As an overhaul of the nation's health care system continues to be debated in the halls of Congress and beyond, the pharmacy community is weighing in on some of those provisions likely to impact its sector the most.

The reimportation of prescription drugs as a way to save health care dollars is opposed by the National Association of Chain Drug Stores (NACDS) and the Pharmaceutical Research and Manufacturers of America (PhRMA), among others. An amendment that would permit reimportation failed recently in the Senate Health, Education, Labor, and Pensions (HELP) Committee in a 12-10 vote.

NACDS wrote to members of the HELP Committee expressing opposition to reimportation.
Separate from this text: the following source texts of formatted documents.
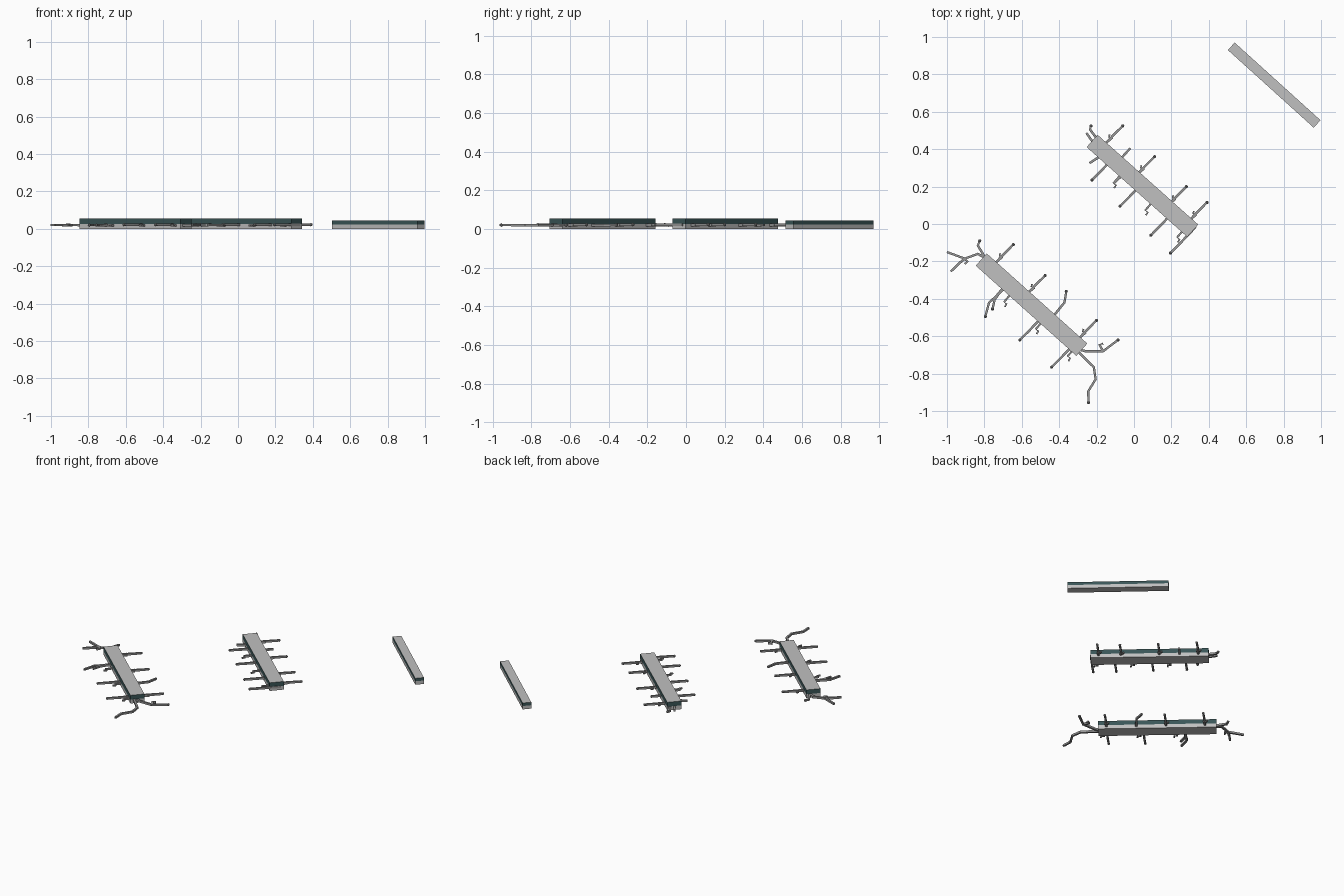
import bpy, bmesh, math
from mathutils import Vector

if "Cube" in bpy.data.objects:
    bpy.data.objects.remove(bpy.data.objects["Cube"])


def mat(name, hexcol):
    m = bpy.data.materials.new(name)
    lin = []
    for i in (0, 2, 4):
        c = int(hexcol[i:i + 2], 16) / 255
        lin.append(c / 12.92 if c <= 0.04045 else ((c + 0.055) / 1.055) ** 2.4)
    m.diffuse_color = (*lin, 1)
    m.use_nodes = True
    m.node_tree.nodes["Principled BSDF"].inputs["Base Color"].default_value = m.diffuse_color
    return m


GREY = mat("light grey", "C0C0C0")
EDGE = mat("dark slate", "3A5658")
ROOT = mat("root grey", "969696")


def finish(bm, name, mats):
    me = bpy.data.meshes.new(name)
    bm.to_mesh(me)
    bm.free()
    for m in mats:
        me.materials.append(m)
    ob = bpy.data.objects.new(name, me)
    bpy.context.collection.objects.link(ob)
    return ob


# two-layer bar: grey base, dark-edged slab with a light top
def bar(name, a, b, width, mid, top):
    a, b = Vector(a), Vector(b)
    d = (b - a).normalized()
    n = Vector((-d.y, d.x)) * width / 2
    corners = [a - n, b - n, b + n, a + n]
    bm = bmesh.new()
    rings = [[bm.verts.new((c.x, c.y, z)) for c in corners] for z in (0, mid, top)]
    bm.faces.new(rings[0][::-1])
    bm.faces.new(rings[2])
    for k in range(2):
        for i in range(4):
            j = (i + 1) % 4
            f = bm.faces.new((rings[k][i], rings[k][j], rings[k + 1][j], rings[k + 1][i]))
            f.material_index = k  # upper sides are the dark edge
    finish(bm, name, [GREY, EDGE])


bar("bar_front", (-0.817, -0.190), (-0.279, -0.672), 0.088, 0.026, 0.055)
bar("bar_middle", (-0.224, 0.444), (0.314, -0.036), 0.088, 0.026, 0.055)
bar("bar_back", (0.520, 0.950), (0.979, 0.535), 0.054, 0.023, 0.043)


# square tube along a path near ground level, with optional knob at the tip
def twig(bm, path, r=0.0068, z=0.022, knob=False):
    pts = [Vector((x, y, z)) for x, y in path]
    rings = []
    for i, p in enumerate(pts):
        t = (pts[min(i + 1, len(pts) - 1)] - pts[max(i - 1, 0)]).normalized()
        s = Vector((-t.y, t.x, 0))
        rr = r * (1 - 0.15 * i / (len(pts) - 1))
        rings.append([bm.verts.new(p + rr * (s * a + Vector((0, 0, b))))
                      for a, b in ((1, -1), (1, 1), (-1, 1), (-1, -1))])
    faces = []
    for u, v in zip(rings, rings[1:]):
        for k in range(4):
            faces.append(bm.faces.new((u[k], u[(k + 1) % 4], v[(k + 1) % 4], v[k])))
    faces += [bm.faces.new(rings[0]), bm.faces.new(rings[-1][::-1])]
    bmesh.ops.recalc_face_normals(bm, faces=faces)
    if knob:
        res = bmesh.ops.create_icosphere(bm, subdivisions=1, radius=0.0095)
        bmesh.ops.translate(bm, vec=pts[-1], verts=res["verts"])


def off(p, dx, dy):
    return (p[0] + dx, p[1] + dy)


# straight roots: tip position, side (+1 back, -1 front)
def straight(bm, tip, s):
    twig(bm, [off(tip, -s * 0.135, -s * 0.14), off(tip, -s * 0.05, -s * 0.05), tip], knob=True)


# little hooked rootlet
def hook(bm, p, s):
    if s > 0:
        path = [off(p, -0.03, -0.03), off(p, 0.013, 0.004), off(p, -0.004, 0.01), off(p, 0.0, 0.024)]
    else:
        path = [off(p, 0.045, 0.06), off(p, 0.0, 0.008), off(p, 0.014, -0.002), off(p, 0.004, -0.018)]
    twig(bm, path, 0.0055, 0.018)


BACK = [(0, 0), (0.17, -0.165), (0.34, -0.325), (0.45, -0.41)]
FRONT = [(-0.165, -0.29), (-0.015, -0.43), (0.15, -0.585), (0.255, -0.68)]
for name, o in (("front", (-0.645, -0.11)), ("middle", (-0.06, 0.525))):
    bm = bmesh.new()
    for i, t in enumerate(BACK):
        tip = off(o, *t)
        if name == "front" and i == 2:
            continue
        if name == "front" and i == 3:
            tip = (-0.20, -0.515)
        straight(bm, tip, 1)
        hook(bm, off(tip, -0.07, -0.07), 1)
    if name == "front":
        tips = [(-0.61, -0.62), (-0.44, -0.765)]
    else:
        tips = [off(o, *t) for t in FRONT]
    for tip in tips:
        straight(bm, tip, -1)
    for i in range(3):
        hook(bm, off(o, -0.05 + 0.17 * i, -0.315 - 0.145 * i), -1)
    # irregular roots
    if name == "front":
        odd = [
            [(-0.78, -0.19), (-0.835, -0.16), (-0.905, -0.185), (-1.0, -0.15)],
            [(-0.905, -0.185), (-0.94, -0.215), (-0.98, -0.255)],
            [(-0.905, -0.188), (-0.89, -0.2), (-0.905, -0.215)],
            [(-0.79, -0.20), (-0.805, -0.165), (-0.835, -0.115), (-0.825, -0.09)],
            [(-0.68, -0.32), (-0.74, -0.39), (-0.775, -0.42), (-0.795, -0.495)],
            [(-0.68, -0.33), (-0.725, -0.375), (-0.745, -0.405), (-0.757, -0.455)],
            [(-0.46, -0.52), (-0.425, -0.485), (-0.372, -0.42), (-0.362, -0.36)],
            [(-0.31, -0.665), (-0.26, -0.68), (-0.165, -0.68), (-0.085, -0.62)],
            [(-0.165, -0.68), (-0.185, -0.645), (-0.165, -0.64)],
            [(-0.33, -0.66), (-0.29, -0.69), (-0.215, -0.765), (-0.205, -0.83),
             (-0.245, -0.895), (-0.243, -0.955)],
        ]
    else:
        odd = [
            [(-0.19, 0.44), (-0.205, 0.465), (-0.235, 0.505), (-0.23, 0.525)],
            [(-0.20, 0.42), (-0.225, 0.445), (-0.255, 0.487)],
            [(-0.15, 0.38), (-0.20, 0.35), (-0.238, 0.325)],
            [(-0.11, 0.315), (-0.07, 0.35), (-0.02, 0.405)],
            [(-0.03, 0.28), (-0.08, 0.245), (-0.11, 0.215)],
        ]
    for path in odd:
        twig(bm, path, 0.007, 0.02, knob=len(path) > 3 and path[-1][0] > -0.99)
    finish(bm, name + "_roots", [ROOT])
One primary concern the group has is that patients who obtain prescription medications this way, "do not have a qualified, licensed pharmacist available to consult with regarding the safe and effective use of prescription medications." PhRMA Senior Vice President Ken Johnson said that his group is also concerned, noting, "The Congress should not pursue policies that could expose Americans to counterfeit and substandard drug products and potentially weaken the FDA and the Department of Homeland Security [DHS] by crippling their ability to fulfill their mission in protecting public health and safety."

The issue resurfaced, however, when an amendment allowing reimportation attached to a bill appropriating funds for DHS and other agencies passed the Senate last week in a 55-36 vote; whether the measure survives a House-Senate conference on the final appropriations legislation remains uncertain.

In other news on the health reform front, Wal-Mart, the Center for American Progress, and the Service Employees International Union recently sent a joint letter to congressional leaders and the White House, expressing strong support for "smart, targeted" health reform policies that will rein in costs-specifically an employer mandate to provide health insurance: "Not every business can make the same contribution, but everyone must make some contribution," the groups noted. "We are for an employer mandate which is fair and broad in its coverage."

Though no one expects comprehensive health care reform legislation to be enacted before the August recess, each chamber may try to pass its own bill, and differences between the 2 plans would need to be reconciled when Congress reconvenes.